"It's a simple question," I said. "Couldn't you just briefly explain your relationship to the company?"
"I'm telling you to leave right now," said Lane, temporarily abandoning his salesman's smile. "You're trespassing."
"And I'm telling you I'd like you to answer the question," I said.
"You're trespassing," he said. "If you don't leave, I'll call the police."
Later, I discovered that in inquiring about the specifics of business relationships involving EPoC, I had broached more than a touchy subject. I'd apparently stumbled onto a link between some West Coast trust mills and the operations of one of America's more notorious crime families, a family whose leaders were recently found guilty of wire-fraud charges related to a multimillion-dollar Florida-based financial fraud scheme.
I'd encountered an operation that connected millions -- perhaps even billions -- of dollars of elderly Californians' assets to a firm called Great American Trust Co., which, a Securities and Exchange Commission complaint says, exists as a front for an investment program that was "wholly fictitious and designed solely to defraud investors of their money."
I'd nudged open a door that fed into a maze that, when followed to its end, led to men known as Super Swindlers.
Living trusts have good and proper uses, and there is no evidence I know of that EPoC or Lane has touted or sold anything but legitimate estate planning tools and financial products. Still, trust mills are notorious for high-pressure sales tactics and client complaints. So I expected Lane might be chary about answering questions.
But really: trespassing?
When I got back to my office the next day, I did a little poking into EPoC, a firm that, according to documents in the California Secretary of State's Office, has existed for just a few months.

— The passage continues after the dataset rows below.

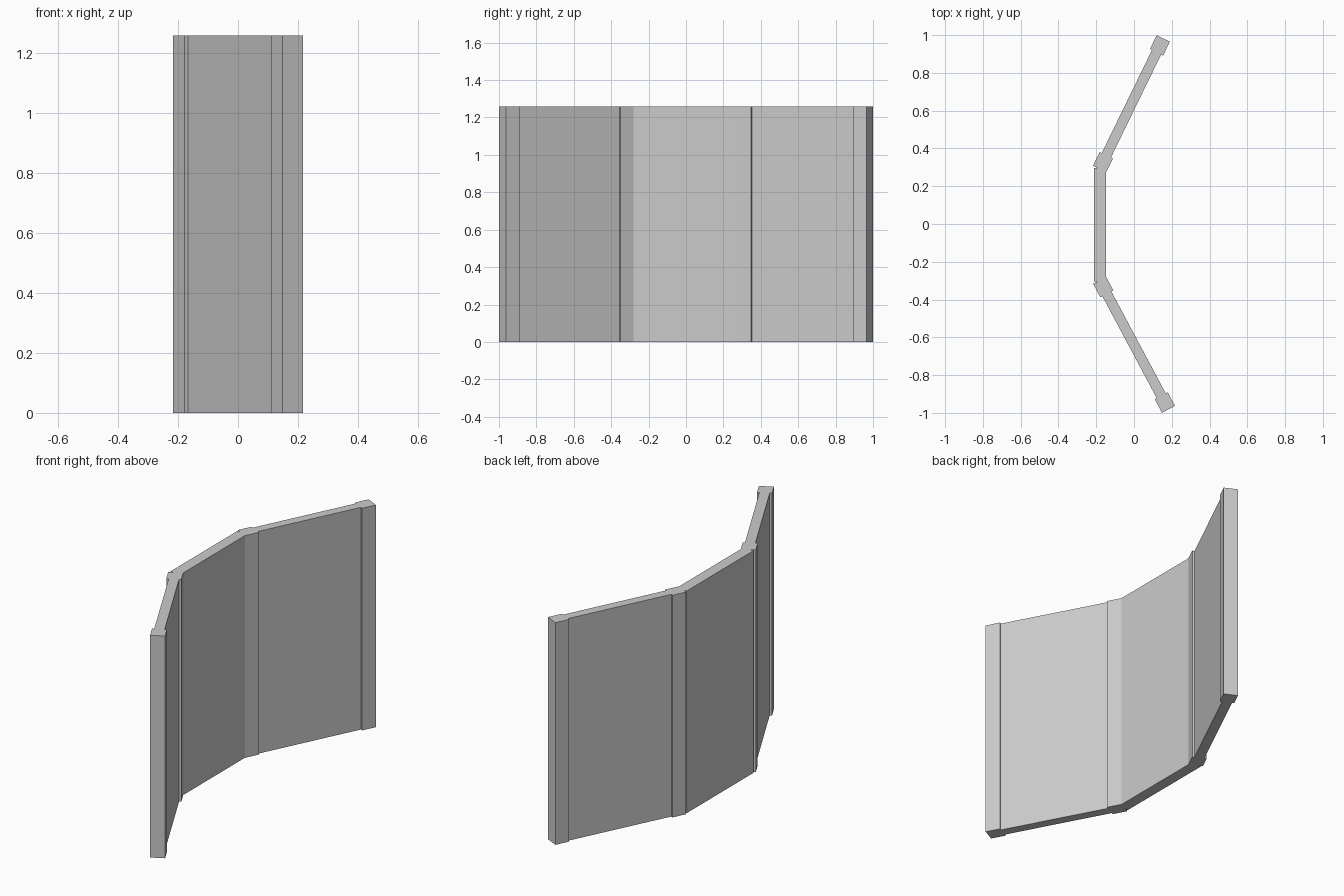
import bpy
from mathutils import Vector

if "Cube" in bpy.data.objects:
    bpy.data.objects.remove(bpy.data.objects["Cube"])

HEIGHT = 1.26


def slab(name, start, end, thickness):
    """Upright box running from start to end in plan."""
    a, b = Vector(start), Vector(end)
    d = (b - a).normalized()
    n = Vector((-d.y, d.x)) * thickness / 2
    plan = [a - n, b - n, b + n, a + n]
    verts = [(p.x, p.y, z) for z in (0, HEIGHT) for p in plan]
    faces = [(3, 2, 1, 0), (4, 5, 6, 7)]
    faces += [(i, (i + 1) % 4, (i + 1) % 4 + 4, i + 4) for i in range(4)]
    mesh = bpy.data.meshes.new(name)
    mesh.from_pydata(verts, [], faces)
    obj = bpy.data.objects.new(name, mesh)
    bpy.context.collection.objects.link(obj)
    return obj


def wing(side, inner, outer):
    """Thin leaf with a thicker post at each end."""
    a, b = Vector(inner), Vector(outer)
    d = (b - a).normalized()
    post = 0.081
    slab(side + "_hinge_post", a, a + d * post, 0.078)
    slab(side + "_leaf", a + d * post, b - d * post, 0.054)
    slab(side + "_end_post", b - d * post, b, 0.078)


# Angled side wings
wing("back", (-0.182, 0.291), (0.155, 0.982))
wing("front", (-0.182, -0.298), (0.1825, -0.981))

# Straight centre leaf
slab("centre_leaf", (-0.18, -0.304), (-0.18, 0.297), 0.064)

I also looked into a company called EPI-Estate Planning Inc., which Lane told us during his seminar was EPoC's "predecessor company." He said the name had been changed for business reasons, and didn't elaborate further.
EPI-Estate Planning was "an established, 4-year-old company," he assured us. "It's the same people in both companies."
Sure enough, Lane was listed as a seminar presenter in a July 2002 full-page Los Angeles Times ad for EPI-Estate Planning Inc. And the 2002-2003 alumni magazine of the University of San Diego Law School, where Lane graduated in 1969, says he had been a vice president and general counsel for EPI-Estate Planning Inc.
When I looked up EPI-Estate Planning Inc. at the California Department of Insurance, I got a whiff -- merely a whiff -- of the reasons that questions about this cluster of companies might be unwelcome. EPI-Estate Planning -- which California records say is part of a group of firms with the names EPI, EPICO, the American Association of Independent Paralegals, and AAIP, all of which pitch living trusts at seminars -- has been subject to a Department of Insurance investigation.
So far, the investigation has produced written "accusations" -- the Insurance Department's version of a regulatory complaint -- contending that, among other things, the company has sent an employee, who happened to have been a felon, into an elderly client's home, where he bullied the client into signing a release form granting access to the client's assets. The employee then used the assets to buy annuity insurance contracts without permission, paying himself thousands of dollars of commissions, the Insurance Department contends.
In another accusation, the Department of Insurance says an EPI-Estate Planning Inc. employee falsified customers' dates of birth on numerous insurance policies the customers were, actually, too old to take out.
But the disturbing linkages do not stop there.
The president of EPI-Estate Planning Inc., according to Nevada public records, is a man named Paul Noe. The California Department of Insurance accusation says that Paul Howe Noe II described himself to customers as vice president of EPI.
And Paul Howe Noe II is the son of Paul Howe Noe Sr., an international con man who is a subject of the 1973 book The Fountain Pen Conspiracy, subsequently reissued as The Super Swindlers.